Will shooting at Zeke’s affect Ames’ music scene?

Police officers put handcuffs on an individual in a parking lot early Sunday morning, March 10, 2013, on the corner of Lincoln Way and Franklin Avenue, across the street from Family Video.  

Dominic Spizzirri

Ames’ music scene is known for its accepting personality from all of the bands and musicians in the area. The ability to work together with every musician is one of the biggest factors that makes the Ames music scene succeed, as well as giving Ames overall a positive reputation. On March 9, 2013, though, violence was brought to the scene.

At 11:30 p.m. after a hip-hop show at Zeke’s, gunshots were fired. Ames police were called and found people fighting in the parking lot, according to the Ames Police Department.

After further investigation, three juveniles were arrested and are being helped at the Central Iowa Juvenile Detention Center. A fourth individual, Desmond Turner, 27, was charged with interference with official acts, a simple misdemeanor according to the Ames Police Department.

Witness and manager for performer Notrydo.Sincere, who identified herself as Valinda G., said after the hip-hop show the attendees and performers started fighting and eventually one led to shooting a gun in the air.

“Luckily, no one was hurt,” G. said, regarding the acts.

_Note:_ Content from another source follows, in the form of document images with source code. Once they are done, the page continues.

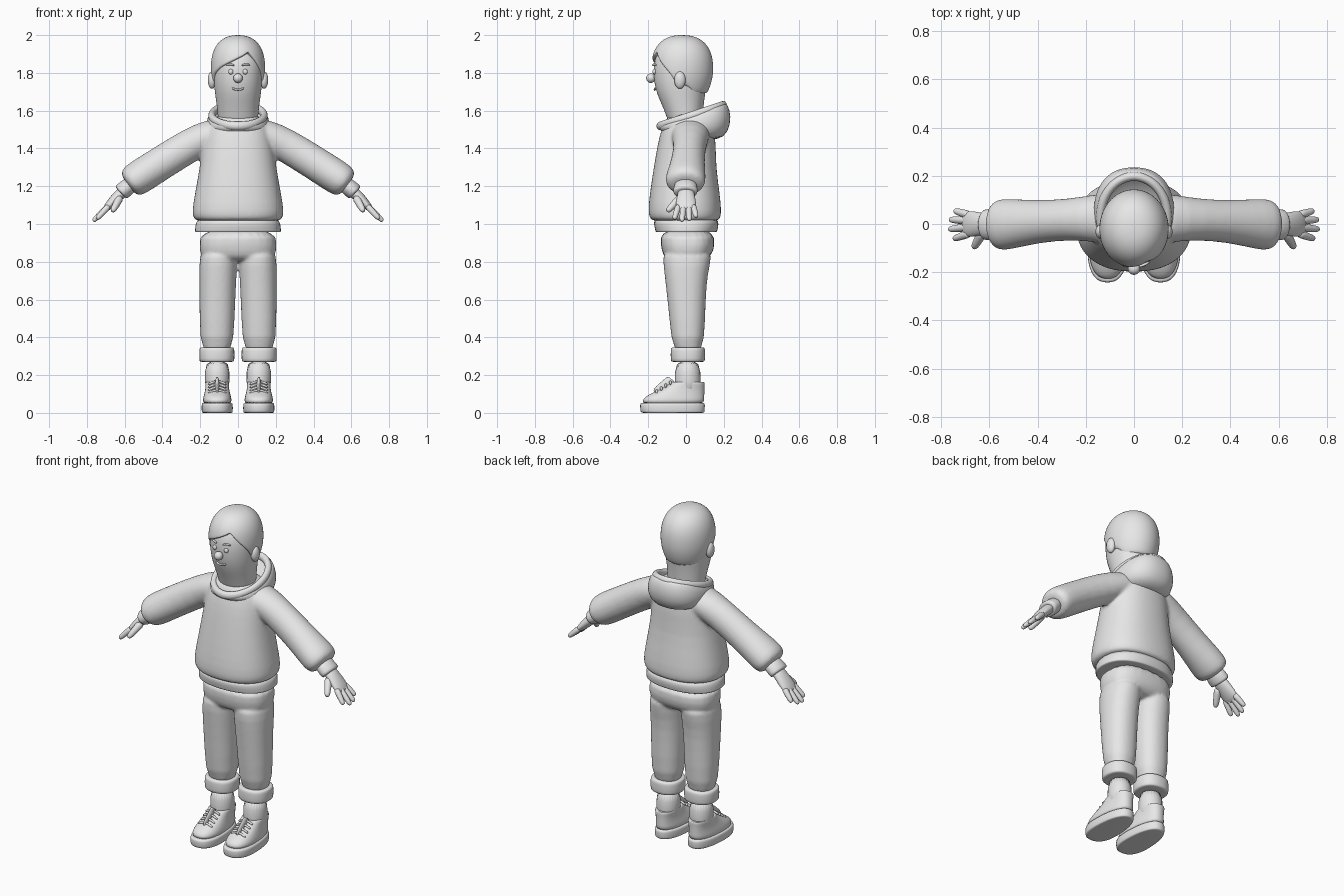
import bpy, bmesh, math
from mathutils import Vector

cube = bpy.data.objects.get("Cube")
if cube:
    bpy.data.objects.remove(cube, do_unlink=True)

grey = bpy.data.materials.new("plain_grey")
grey.use_nodes = True
grey.diffuse_color = (0.8, 0.8, 0.8, 1)
grey.node_tree.nodes["Principled BSDF"].inputs["Base Color"].default_value = (0.8, 0.8, 0.8, 1)


def ring(c, u, v, p=2, n=24):
    """Superellipse section around c with half axes u and v."""
    pts = []
    for i in range(n):
        a = math.tau * i / n
        s, t = math.cos(a), math.sin(a)
        pts.append(Vector(c) + Vector(u) * math.copysign(abs(s) ** (2 / p), s)
                   + Vector(v) * math.copysign(abs(t) ** (2 / p), t))
    return pts


def flat(z, x, rx, y0, y1, p=2.2):
    return ring((x, (y0 + y1) / 2, z), (rx, 0, 0), (0, (y1 - y0) / 2, 0), p)


def loft(bm, rings, caps=True, closed=False):
    rows = [[bm.verts.new(p) for p in r] for r in rings]
    n = len(rows[0])
    pairs = list(zip(rows, rows[1:])) + ([(rows[-1], rows[0])] if closed else [])
    for a, b in pairs:
        for i in range(n):
            j = (i + 1) % n
            bm.faces.new((a[i], a[j], b[j], b[i]))
    if caps:
        bm.faces.new(rows[0])
        bm.faces.new(rows[-1])


def path_rings(spec, side=1, n=16):
    """Sections across a path of (x, y, z, half height, half depth)."""
    pts = [Vector(s[:3]) for s in spec]
    out = []
    for i, s in enumerate(spec):
        d = (pts[min(i + 1, len(pts) - 1)] - pts[max(i - 1, 0)]).normalized()
        ref = Vector((0, 1, 0)) if abs(d.y) < 0.85 else Vector((0, 0, 1))
        v = d.cross(ref).normalized()
        u = v.cross(d).normalized()
        r = ring(pts[i], u * s[4], v * s[3], 2, n)
        out.append([Vector((q.x * side, q.y, q.z)) for q in r])
    return out


def finger(bm, a, b, ra, rb):
    a, b = Vector(a), Vector(b)
    spec = []
    for t, k in ((0, 0.6), (0.05, 1), (0.5, 1), (0.88, 1), (1, 0.6)):
        r = (ra + (rb - ra) * t) * k
        spec.append((*a.lerp(b, t), r, r))
    loft(bm, path_rings(spec, n=10))


def finish(name, bm, mirror=False, subsurf=1, blend=0):
    bmesh.ops.recalc_face_normals(bm, faces=bm.faces)
    for f in bm.faces:
        f.smooth = True
    me = bpy.data.meshes.new(name)
    bm.to_mesh(me)
    bm.free()
    me.materials.append(grey)
    ob = bpy.data.objects.new(name, me)
    bpy.context.collection.objects.link(ob)
    if mirror:
        ob.modifiers.new("mirror", "MIRROR").use_mirror_merge = False
    if subsurf:
        m = ob.modifiers.new("round", "SUBSURF")
        m.levels = m.render_levels = subsurf
    if blend:
        m = ob.modifiers.new("blend", "REMESH")
        m.mode, m.voxel_size, m.use_smooth_shade = "VOXEL", 0.009, True
        m = ob.modifiers.new("soften", "SMOOTH")
        m.factor, m.iterations = 0.5, blend
    return ob


def lofted(name, rings, **kw):
    bm = bmesh.new()
    loft(bm, rings)
    return finish(name, bm, **kw)


def ball(name, c, r, mirror=False):
    bm = bmesh.new()
    bmesh.ops.create_uvsphere(bm, u_segments=24, v_segments=14, radius=1)
    for v in bm.verts:
        v.co = Vector(c) + Vector([a * b for a, b in zip(v.co, r)])
    return finish(name, bm, mirror, 0)


# Sweater: torso and sleeves blended into one skin
bm = bmesh.new()
loft(bm, [flat(z, 0, rx, y0, y1, 2.3) for z, rx, y0, y1 in (
    (1.015, .2, -.16, .16), (1.02, .236, -.192, .182), (1.06, .247, -.203, .19),
    (1.15, .232, -.195, .182), (1.3, .204, -.172, .16), (1.42, .19, -.152, .16),
    (1.5, .175, -.132, .15), (1.55, .145, -.11, .13), (1.58, .11, -.09, .11))])
SLEEVE = ((.05, .02, 1.49, .07, .10), (.14, .025, 1.475, .085, .105), (.25, .02, 1.42, .09, .085),
          (.4, .01, 1.327, .09, .088), (.52, 0, 1.25, .092, .107),
          (.565, -.005, 1.22, .088, .107), (.585, -.005, 1.205, .06, .08))
for side in (1, -1):
    loft(bm, path_rings(SLEEVE, side, 24))
finish("sweater", bm, blend=8)

# Hem band below the sweater
lofted("hem_band", [flat(z, 0, rx, y0, y1, 2.3) for z, rx, y0, y1 in (
    (.957, .215, -.148, .148), (.957, .23, -.162, .165), (.963, .23, -.163, .167),
    (1.0, .226, -.172, .175), (1.04, .22, -.175, .172))])

# Hood bag, open at the top, and its rolled rim
bm = bmesh.new()
loft(bm, [ring((0, y, z), (a, 0, 0), (0, b, s), 2.3, 32) for a, b, y, z, s in (
    (.10, .11, .01, 1.52, .02), (.125, .155, .03, 1.555, .055), (.138, .172, .034, 1.583, .058),
    (.155, .185, .036, 1.575, .06), (.17, .192, .05, 1.535, .035),
    (.165, .175, .05, 1.485, .0), (.12, .13, .045, 1.44, .0))])
finish("hood", bm)
bm = bmesh.new()
loop = []
for i in range(40):
    a = math.tau * i / 40
    out = Vector((math.sin(a), -math.cos(a), 0))
    c = Vector((.139 * out.x, .03 + .168 * out.y, 1.574 + .055 * out.y))
    loop.append(ring(c, out * .02, (0, 0, .024), 2, 10))
loft(bm, loop, caps=False, closed=True)
finish("hood_rim", bm, subsurf=1)

# Trousers: hips and legs blended together
bm = bmesh.new()
loft(bm, [flat(z, 0, rx, y0, y1, 2.6) for z, rx, y0, y1 in (
    (.80, .16, -.09, .09), (.83, .2, -.122, .135), (.88, .206, -.134, .154), (.98, .206, -.145, .155))])
for s in (1, -1):
    loft(bm, [flat(z, x * s, rx, y0, y1) for z, x, rx, y0, y1 in (
        (.29, .112, .086, -.07, .093), (.5, .111, .093, -.088, .102), (.68, .108, .098, -.108, .108),
        (.78, .105, .101, -.12, .125), (.88, .1, .1, -.13, .15))])
finish("trousers", bm, blend=6)
lofted("trouser_cuff", [flat(z, .112, rx, y0, y1, 2.3) for z, rx, y0, y1 in (
    (.27, .07, -.06, .08), (.27, .09, -.078, .098), (.28, .094, -.082, .102),
    (.335, .094, -.082, .102), (.347, .09, -.078, .098), (.347, .075, -.06, .08))], mirror=True)
lofted("ankle", [flat(z, .11, rx, -.06, .078, 2) for z, rx in ((.1, .062), (.15, .064), (.29, .07))],
       mirror=True)


# Shoes: wider at the toe than at the heel
def shoe_ring(z, rx, y0, y1):
    pts = flat(z, .11, rx, y0, y1, 2.4)
    for p in pts:
        p.x = .11 + (p.x - .11) * (1 - .7 * (p.y + .1))
    return pts


lofted("shoe_sole", [shoe_ring(*r) for r in (
    (0, .07, -.215, .08), (0, .081, -.238, .097), (.008, .084, -.243, .1),
    (.045, .084, -.245, .102), (.053, .08, -.241, .098), (.053, .06, -.2, .08))], mirror=True)
lofted("shoe_upper", [shoe_ring(*r) for r in (
    (.04, .077, -.235, .095), (.07, .078, -.232, .098), (.092, .073, -.208, .098),
    (.112, .069, -.165, .098), (.135, .066, -.115, .098), (.158, .068, -.082, .1),
    (.166, .064, -.075, .096), (.158, .055, -.06, .085))], mirror=True)
lofted("shoe_tongue", path_rings(((.11, -.17, .095, .01, .03), (.11, -.11, .135, .012, .036),
                                  (.11, -.075, .168, .012, .036), (.11, -.07, .174, .006, .025))), mirror=True)
bm = bmesh.new()
for k in range(4):
    y, z = -.155 + .024 * k, .115 + .0155 * k
    loft(bm, path_rings([(.11 + dx, y, z + dz, .007, .007)
                         for dx, dz in ((-.05, -.012), (-.025, .002), (0, .005), (.025, .002), (.05, -.012))], n=8))
finish("shoe_laces", bm, mirror=True)

# Shirt cuffs and hands
lofted("sleeve_cuff", path_rings(((.55, 0, 1.225, .045, .06), (.6, -.003, 1.183, .046, .065),
                                  (.618, -.003, 1.168, .047, .066), (.622, -.003, 1.164, .038, .055))), mirror=True)
bm = bmesh.new()
loft(bm, path_rings(((.59, 0, 1.19, .032, .042), (.635, 0, 1.148, .03, .047),
                     (.67, 0, 1.112, .026, .056), (.70, 0, 1.08, .018, .053), (.708, 0, 1.072, .01, .04))))
for y0, y1, x, z in ((-.04, -.062, .748, 1.026), (-.013, -.022, .768, 1.014),
                     (.014, .018, .765, 1.018), (.038, .055, .745, 1.036)):
    finger(bm, (.685, y0, 1.095), (x, y1, z), .019, .014)
finger(bm, (.625, -.03, 1.14), (.665, -.1, 1.066), .024, .016)
finish("hand", bm, mirror=True)

# Head and neck in one form
lofted("head", [flat(z, 0, rx, y0, y1, 2.1) for z, rx, y0, y1 in (
    (1.48, .1, -.08, .08), (1.58, .108, -.105, .09), (1.65, .116, -.138, .096), (1.72, .127, -.166, .108),
    (1.8, .133, -.175, .12), (1.88, .13, -.17, .12), (1.94, .1, -.125, .09), (1.965, .05, -.07, .04))])
ball("ear", (.138, -.032, 1.762), (.022, .03, .046), mirror=True)
ball("nose", (0, -.186, 1.772), (.025, .025, .025))
ball("eye", (.038, -.167, 1.806), (.013, .01, .014), mirror=True)
for name, pts, mirrored in (
        ("eyebrow", ((.018, -.177, 1.838), (.04, -.171, 1.848), (.066, -.156, 1.84)), True),
        ("mouth", ((-.034, -.162, 1.722), (-.016, -.166, 1.71), (.016, -.166, 1.71), (.034, -.162, 1.722)), False)):
    lofted(name, path_rings([(*p, .006, .006) for p in pts], n=8), mirror=mirrored)

# Hair: cap with a swept fringe whose edge height follows the angle around the head
EDGE = ((-180, 1.69), (-120, 1.69), (-100, 1.73), (-78, 1.74), (-68, 1.785), (-40, 1.83), (-10, 1.865),
        (15, 1.895), (25, 1.91), (38, 1.875), (68, 1.79), (78, 1.74), (100, 1.73), (120, 1.69), (180, 1.69))


def edge_height(deg):
    for (a, za), (b, zb) in zip(EDGE, EDGE[1:]):
        if deg <= b:
            return za + (zb - za) * (deg - a) / (b - a)


def hair_point(deg, t, inset=1):
    z0 = edge_height(deg)
    z = z0 + (2.0 - z0) * math.sin(t * math.pi / 2)
    if z > 1.82:
        k = max(0, 1 - ((z - 1.82) / .18) ** 2.4) ** (1 / 2.4)
    else:
        k = 1 - .2 * ((1.82 - z) / .13) ** 2
    a = math.radians(deg)
    k *= inset
    return Vector((.144 * k * math.sin(a), -.02 - .164 * k * math.cos(a), z))


rows = [(0, .82), (0, .97)] + [(.03 + .96 * i / 14, 1) for i in range(15)]
lofted("hair", [[hair_point(-180 + 5 * i, t, k) for i in range(72)] for t, k in rows])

The music scene around Ames is used to supporting safe shows and had never found itself hosted to acts of violence even through many years of the scene expanding due to Maximum Ames.

Maximum Ames Records founder and Mumford’s band member Nate Logsdon, who has been working with the Ames music scene and hosting the Maximum Ames Music Festival since 2011, had never seen violent acts portrayed before at any Ames-related event.

“I actually haven’t witnessed violence at shows in Ames ever before; this is really bizarre,” Logsdon said.

The show’s producer, Antonio Roddy, could not believe the events that had taken place after the show, since he had been arranging them for four years.

“I don’t know what happened; the show was over and the venue was clear for at least 20 minutes before the incident happened,” Roddy said. “I’ve been hosting hip-hop shows and parties for four years in Ames, and I have never had not even a fight at any of my events. It was kind of weird.”

The Ames’ hip-hop scene is small, only featuring a few acts, and this show in particular carried only acts from Chicago. These events can carry a strong negative against the scene with effects already taking place. Matt Heerema, Zeke’s director, changed the regulations on how hip-hop shows will take place.

“We will no long host those acts anymore,” Heerema said. “Hip-hop style shows will be under more protection as well. We need to be able to keep a more positive impact on the Ames community.”

Violence around music shows is not something new though, carrying roots from rioting to mosh pitting.

David Stuart, ISU associate professor of music and theatre who teaches Music 304: History of Rock ‘n’ Roll, said that violent acts are just part of the shows.

“There’s always a lot of energy and emotions when hearing music at concerts, … and people are always joking or dancing with someone else’s girlfriend, and then that’s when something happens,” Stuart said. “There has always been violence in music, though, in the punk scene, the country scene. … Some acts do it for negative publicity.”

Stuart said for the Ames music scene, the shooting should be looked at as a simple act of violence and not one that should reflect the scene itself as well as the hip-hop scene.